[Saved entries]
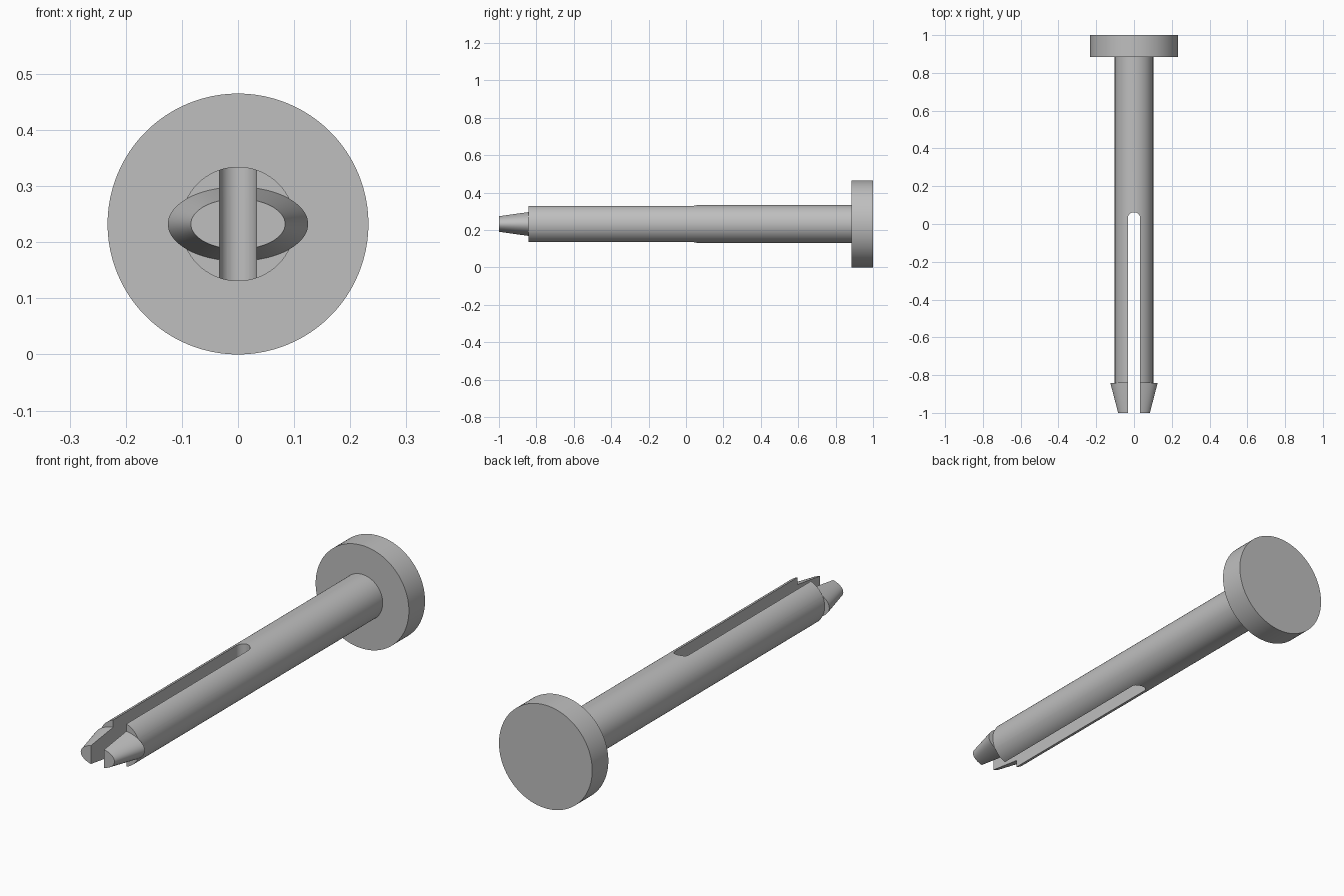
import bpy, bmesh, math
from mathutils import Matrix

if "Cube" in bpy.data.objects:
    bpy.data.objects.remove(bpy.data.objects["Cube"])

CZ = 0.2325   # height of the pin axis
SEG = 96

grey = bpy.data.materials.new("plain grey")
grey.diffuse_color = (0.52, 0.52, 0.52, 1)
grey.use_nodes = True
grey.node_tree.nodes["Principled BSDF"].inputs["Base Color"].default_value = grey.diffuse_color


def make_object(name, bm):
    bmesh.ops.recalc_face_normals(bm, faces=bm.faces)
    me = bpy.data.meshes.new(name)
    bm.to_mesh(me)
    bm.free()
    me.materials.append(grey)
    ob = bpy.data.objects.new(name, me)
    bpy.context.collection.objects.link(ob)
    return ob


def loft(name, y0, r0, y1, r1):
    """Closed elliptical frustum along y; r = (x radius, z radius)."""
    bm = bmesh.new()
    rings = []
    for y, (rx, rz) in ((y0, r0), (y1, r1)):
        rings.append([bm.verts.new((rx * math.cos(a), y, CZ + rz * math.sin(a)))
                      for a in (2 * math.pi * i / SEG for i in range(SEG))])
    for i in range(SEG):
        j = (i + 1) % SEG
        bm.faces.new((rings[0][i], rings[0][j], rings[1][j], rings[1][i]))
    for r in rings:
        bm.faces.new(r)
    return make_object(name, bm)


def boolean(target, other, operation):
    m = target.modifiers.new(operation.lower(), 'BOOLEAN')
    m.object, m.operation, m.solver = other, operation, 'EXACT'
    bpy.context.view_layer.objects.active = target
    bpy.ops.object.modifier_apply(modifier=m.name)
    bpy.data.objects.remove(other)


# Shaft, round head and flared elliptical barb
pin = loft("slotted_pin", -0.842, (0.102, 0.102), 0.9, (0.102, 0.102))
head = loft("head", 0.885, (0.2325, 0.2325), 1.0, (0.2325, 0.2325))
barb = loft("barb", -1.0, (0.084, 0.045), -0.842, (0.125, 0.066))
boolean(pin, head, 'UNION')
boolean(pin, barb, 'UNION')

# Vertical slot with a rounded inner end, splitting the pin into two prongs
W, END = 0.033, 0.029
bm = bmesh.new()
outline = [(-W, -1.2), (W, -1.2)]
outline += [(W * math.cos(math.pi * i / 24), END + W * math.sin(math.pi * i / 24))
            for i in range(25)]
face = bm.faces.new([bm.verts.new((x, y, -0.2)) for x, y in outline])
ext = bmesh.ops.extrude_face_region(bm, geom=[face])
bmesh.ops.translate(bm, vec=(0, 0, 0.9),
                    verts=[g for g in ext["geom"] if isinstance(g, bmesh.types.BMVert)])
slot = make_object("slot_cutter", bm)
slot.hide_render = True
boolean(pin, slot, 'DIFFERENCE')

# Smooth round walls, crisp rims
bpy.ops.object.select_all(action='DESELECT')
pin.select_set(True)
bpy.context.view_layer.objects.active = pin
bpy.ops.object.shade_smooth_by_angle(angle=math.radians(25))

==

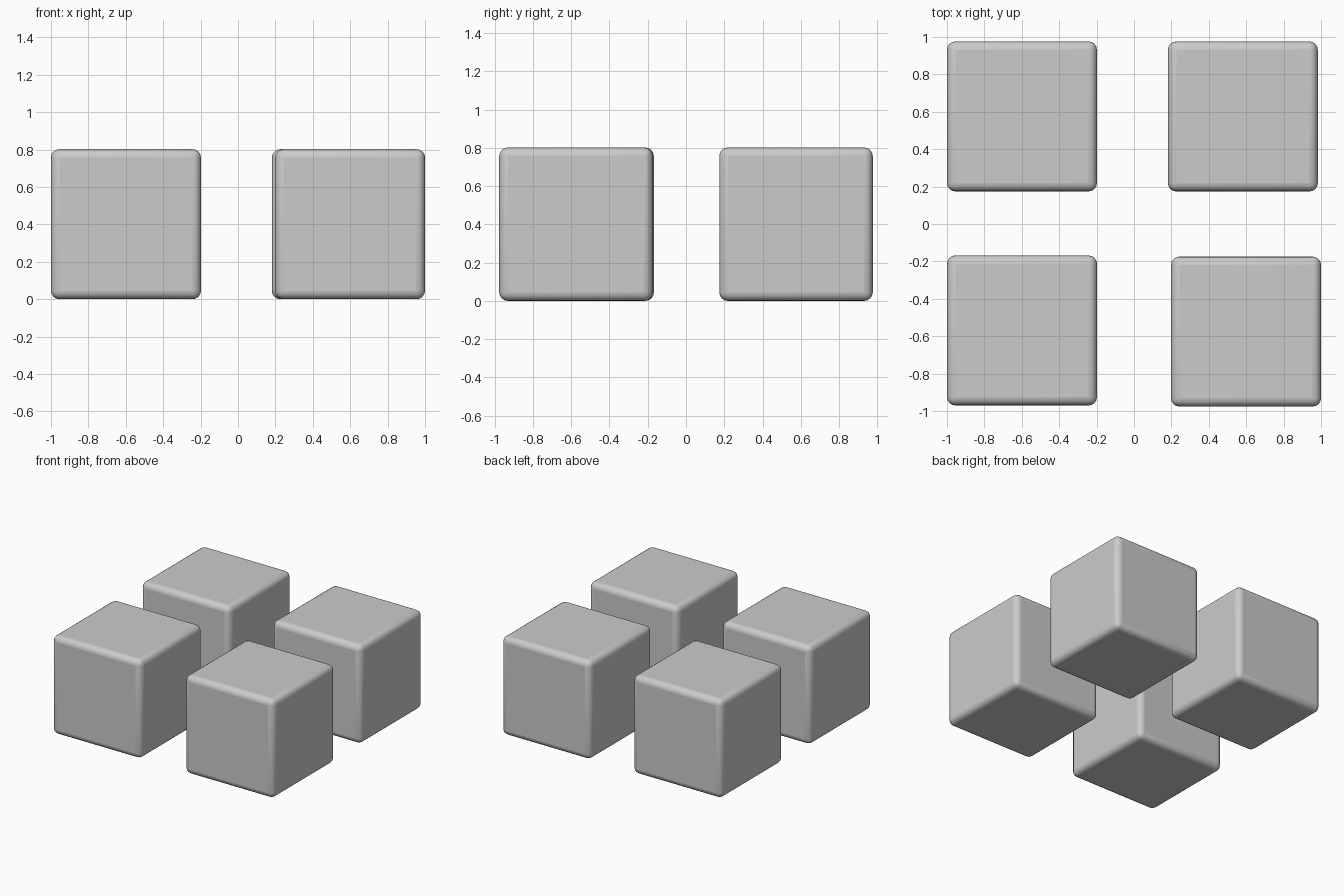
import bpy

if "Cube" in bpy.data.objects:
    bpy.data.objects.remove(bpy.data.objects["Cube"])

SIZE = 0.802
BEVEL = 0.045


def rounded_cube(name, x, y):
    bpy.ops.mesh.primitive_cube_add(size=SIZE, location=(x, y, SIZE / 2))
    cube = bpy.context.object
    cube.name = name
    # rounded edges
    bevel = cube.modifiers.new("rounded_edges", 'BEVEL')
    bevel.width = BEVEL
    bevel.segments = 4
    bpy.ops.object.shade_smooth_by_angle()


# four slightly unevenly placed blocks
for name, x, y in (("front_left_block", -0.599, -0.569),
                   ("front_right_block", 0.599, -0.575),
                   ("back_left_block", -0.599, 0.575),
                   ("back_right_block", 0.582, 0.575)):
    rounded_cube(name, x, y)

◆ Goal of the exercise
Using the entries, return every line where the word "grey" can be found.

◆ Response to the exercise
grey = bpy.data.materials.new("plain grey")
grey.diffuse_color = (0.52, 0.52, 0.52, 1)
grey.use_nodes = True
grey.node_tree.nodes["Principled BSDF"].inputs["Base Color"].default_value = grey.diffuse_color
    me.materials.append(grey)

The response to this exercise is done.